Apparently gay for the stay, Nancy’s cell mate offers her a warm embrace and goodbye kiss (and information… and a pair of oven mitts which she reveals as “the key to our future”) before she is released to a halfway house which is maintained by Counsellor Ed (played by Gary Anthony Williams, aka Stevie’s dad from Malcolm in the Middle). And while Nancy settles into her new yet no less impossibly far-fetched life, we’re taken overseas to Denmark to catch up with the rest of the family (and Doug, Nancy’s tag-along pothead friend). Since we left off, Shane has become a puppeteer, Silas a (scantily clad) male model and Andy a tour guide (working alongside Doug). Unusual? Sure. But really, could we expect anything less?

Finding out that Esteban has been murdered (sadly killing one of the show’s few remaining storylines of interest), Nancy is left to discover a hidden key in a bath house that she was tipped to by her Russian cell mate (the oven mitts are used to search through the bed of hot rocks in one steam room). While the Botwins are informed by Nancy’s sister of her early release from prison, Nancy uses the hidden key to uncover a suitcase full of artillery which, as any good recent parolee would do, she carries with her (presumably) back to her halfway house.

We’re left with Shane, Andy and Doug preparing to return to the US where they plan on surprising Nancy in her new Manhattan-based residency. Could the show’s production team have packed any more nonsense into a single episode? Even with a few moments of remote normalcy mixed in, it would seem a tall order.

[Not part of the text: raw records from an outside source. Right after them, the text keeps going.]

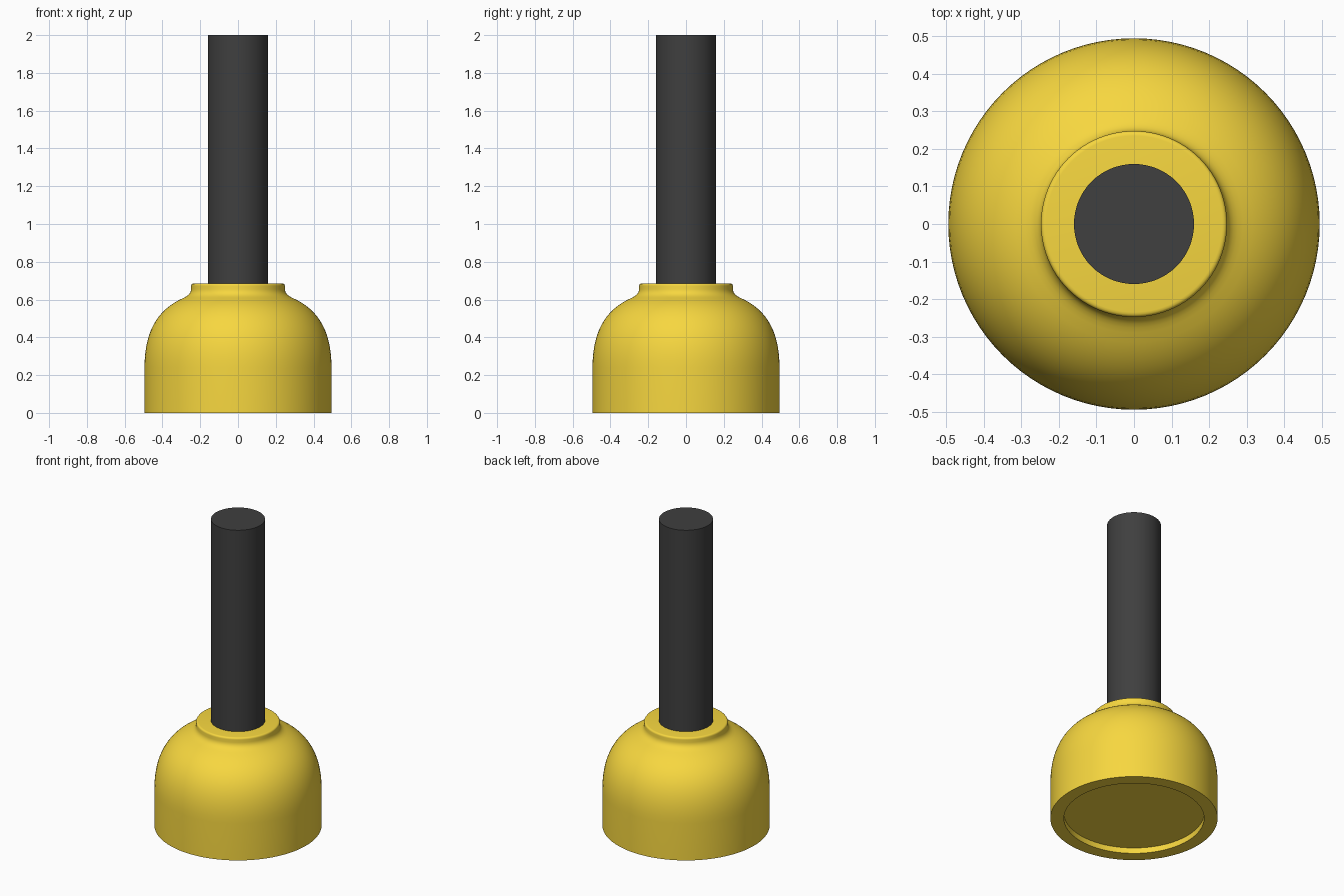
import bpy, bmesh, math
from mathutils import Vector
from mathutils.geometry import interpolate_bezier

if "Cube" in bpy.data.objects:
    bpy.data.objects.remove(bpy.data.objects["Cube"])


def material(name, color):
    m = bpy.data.materials.new(name)
    m.diffuse_color = color
    m.use_nodes = True
    m.node_tree.nodes["Principled BSDF"].inputs["Base Color"].default_value = m.diffuse_color
    return m


def lathe(name, profile, mat, steps=96):
    """Revolve (radius, height) points around z into a smooth solid."""
    bm = bmesh.new()
    verts = [bm.verts.new((r, 0, z)) for r, z in profile]
    edges = [bm.edges.new(pair) for pair in zip(verts, verts[1:])]
    bmesh.ops.spin(bm, geom=verts + edges, axis=(0, 0, 1), cent=(0, 0, 0),
                   angle=2 * math.pi, steps=steps, use_duplicate=False)
    bmesh.ops.remove_doubles(bm, verts=bm.verts, dist=1e-5)
    bmesh.ops.recalc_face_normals(bm, faces=bm.faces)
    mesh = bpy.data.meshes.new(name)
    bm.to_mesh(mesh)
    bm.free()
    obj = bpy.data.objects.new(name, mesh)
    bpy.context.collection.objects.link(obj)
    mesh.materials.append(mat)
    bpy.ops.object.select_all(action='DESELECT')
    obj.select_set(True)
    bpy.context.view_layer.objects.active = obj
    bpy.ops.object.shade_smooth_by_angle(angle=math.radians(35))
    return obj


def curve(a, b, c, d, n):
    pts = interpolate_bezier(*[Vector((x, z, 0)) for x, z in (a, b, c, d)], n)
    return [(p.x, p.y) for p in pts]


yellow = material("yellow", (0.93, 0.68, 0.05, 1))
black = material("black", (0.05, 0.05, 0.05, 1))

# Domed base: recessed underside, rounded shoulder, concave neck, rounded lip
shoulder = curve((0.495, 0.24), (0.495, 0.44), (0.42, 0.55), (0.29, 0.608), 16)
neck = curve((0.29, 0.608), (0.26, 0.622), (0.25, 0.635), (0.248, 0.655), 7)
lip = curve((0.248, 0.672), (0.248, 0.68), (0.244, 0.685), (0.235, 0.685), 5)
lathe("base", [(0, 0.037), (0.415, 0.037), (0.415, 0), (0.495, 0)]
      + shoulder + neck[1:] + lip + [(0, 0.685)], yellow)

# Straight round rod standing on the base
lathe("rod", [(0, 0.67), (0.16, 0.67), (0.16, 2.0), (0, 2.0)], black, 64)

The new season picks up three years after we last left the mixed up gang of perpetual ne’er-do-wells, yet it seems like a lifetime since the show has offered a storyline worthy of its ongoing acclaim. Since we’re off and running though, it might be best to simply hold on enjoy (what’s left of) the ride.